        • Thank you Cathy! I will be going to the hardware store tomorrow to see about the sealant. This particular store is a hardware store and a fabric store combined! So, hopefully they will be able to help and I will let you know the results. 🙂

        • So I went to the store yesterday. The man there suggested hot glue gun… I asked him to call the stepmother who is the one that brought the fabric part of the store for her suggestion. She said to make a button hole to go over/around the bottom of the metal tip and use a flexible vinyl and leather adhesive (also bonds to rubber, metal and plastic). So I’ll be working on the umbrella this weekend and let you know how that works out, although we kind of need rain to help, but the shower will work as the tester. 🙂

  4. What an absolutely wonderful tutorial! I think the fabric recovered would be great market bags or could be cut into strips and crocheted or sewn into throw rugs.. The thoughts are running through my mind…oh the possibilities!

    Thank you so much for sharing your info and inspiration,

    • Oh, Cathy, cute idea to crochet umbrella strips! And it would be so easy to cut the umbrella fabric in a spiral to get one long strip. Now *I’m* the one saying “oh the possibilies!” 🙂

  5. I made skirts out of old umbrellas!
    I made a mini skirt for a teenager out of a black one, with an elasticated waist and with a lace trim because the unpicked edge of the umbrella will never be perfect!
    I also used a bigger umbrella to make a longer skirt for me to wear to a 1950s/Grease party. I put in a zip and hook and eye, and again gave it a trim – this time from ribbon. I wish I still had that tiny waist now!

    • How wonderful, Miriam! I’ve seen pictures of umbrella skirts and they look fantastic! I particularly like them made from rainbow umbrellas. I’ve never done it myself because, like you said, I don’t think my waist would fit very well into one!

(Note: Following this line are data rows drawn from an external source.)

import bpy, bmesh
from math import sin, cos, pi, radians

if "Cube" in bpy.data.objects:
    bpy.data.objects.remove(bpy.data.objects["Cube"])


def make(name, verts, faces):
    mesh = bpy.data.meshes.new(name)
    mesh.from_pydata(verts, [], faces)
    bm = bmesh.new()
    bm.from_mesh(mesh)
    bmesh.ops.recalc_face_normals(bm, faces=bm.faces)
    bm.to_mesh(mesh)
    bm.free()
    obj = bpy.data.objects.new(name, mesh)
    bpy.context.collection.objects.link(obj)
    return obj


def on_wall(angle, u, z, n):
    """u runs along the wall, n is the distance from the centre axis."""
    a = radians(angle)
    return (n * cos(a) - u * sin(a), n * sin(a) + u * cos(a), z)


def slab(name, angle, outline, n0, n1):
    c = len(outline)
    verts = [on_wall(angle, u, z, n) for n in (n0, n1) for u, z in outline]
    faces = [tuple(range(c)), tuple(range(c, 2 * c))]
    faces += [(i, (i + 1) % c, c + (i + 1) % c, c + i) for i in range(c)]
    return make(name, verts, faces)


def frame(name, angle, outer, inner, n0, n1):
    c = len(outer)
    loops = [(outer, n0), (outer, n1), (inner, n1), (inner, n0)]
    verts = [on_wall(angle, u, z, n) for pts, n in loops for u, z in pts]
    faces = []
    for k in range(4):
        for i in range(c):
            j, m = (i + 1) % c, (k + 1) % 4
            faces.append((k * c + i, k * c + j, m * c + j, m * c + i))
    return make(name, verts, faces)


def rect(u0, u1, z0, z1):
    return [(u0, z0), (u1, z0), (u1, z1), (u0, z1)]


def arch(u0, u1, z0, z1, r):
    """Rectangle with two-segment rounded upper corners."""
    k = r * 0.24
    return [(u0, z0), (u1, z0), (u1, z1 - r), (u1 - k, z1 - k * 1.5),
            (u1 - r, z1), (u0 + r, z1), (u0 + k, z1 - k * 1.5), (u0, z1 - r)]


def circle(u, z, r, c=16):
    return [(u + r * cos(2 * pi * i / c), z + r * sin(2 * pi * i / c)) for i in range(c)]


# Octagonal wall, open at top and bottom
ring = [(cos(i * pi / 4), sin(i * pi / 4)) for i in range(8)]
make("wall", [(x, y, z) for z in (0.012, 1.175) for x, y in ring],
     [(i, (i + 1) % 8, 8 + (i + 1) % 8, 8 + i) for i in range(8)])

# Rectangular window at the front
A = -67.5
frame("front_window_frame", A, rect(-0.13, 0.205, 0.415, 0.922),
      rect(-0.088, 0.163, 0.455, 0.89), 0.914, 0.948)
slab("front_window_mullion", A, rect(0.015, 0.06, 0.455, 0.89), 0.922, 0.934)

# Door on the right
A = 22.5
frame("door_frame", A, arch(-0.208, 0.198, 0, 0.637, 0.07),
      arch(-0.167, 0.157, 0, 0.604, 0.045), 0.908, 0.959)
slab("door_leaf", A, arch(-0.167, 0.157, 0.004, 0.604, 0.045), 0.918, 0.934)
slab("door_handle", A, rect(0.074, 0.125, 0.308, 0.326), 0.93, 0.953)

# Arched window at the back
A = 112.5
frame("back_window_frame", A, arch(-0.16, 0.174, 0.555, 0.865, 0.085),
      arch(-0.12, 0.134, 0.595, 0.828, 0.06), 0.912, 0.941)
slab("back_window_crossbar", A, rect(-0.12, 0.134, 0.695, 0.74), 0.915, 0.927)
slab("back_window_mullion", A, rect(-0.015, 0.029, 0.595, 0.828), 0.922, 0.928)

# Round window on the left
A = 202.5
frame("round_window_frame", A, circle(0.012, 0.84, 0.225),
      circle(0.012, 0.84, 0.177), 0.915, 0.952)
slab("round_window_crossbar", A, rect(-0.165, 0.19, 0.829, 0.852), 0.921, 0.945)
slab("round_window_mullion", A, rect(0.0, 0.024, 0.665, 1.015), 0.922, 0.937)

  6. Hi, When I tried to download the bag pattern, my computer said it has a threat which can damage the computer. So, I blocked it. Please look into it.

  7. Thanks to this tutorial, I saved the fabric from three busted compact umbrellas and have used one of them to line two crocheted projects, a full-sized tote and a small sewing notions bag. Have not attempted your market bag pattern yet as I don’t have a sewing machine right now (the crochet bag linings were hand-sewn too) but it looks like a great idea. Thanks again!


Please enter your comment!
Please enter your name here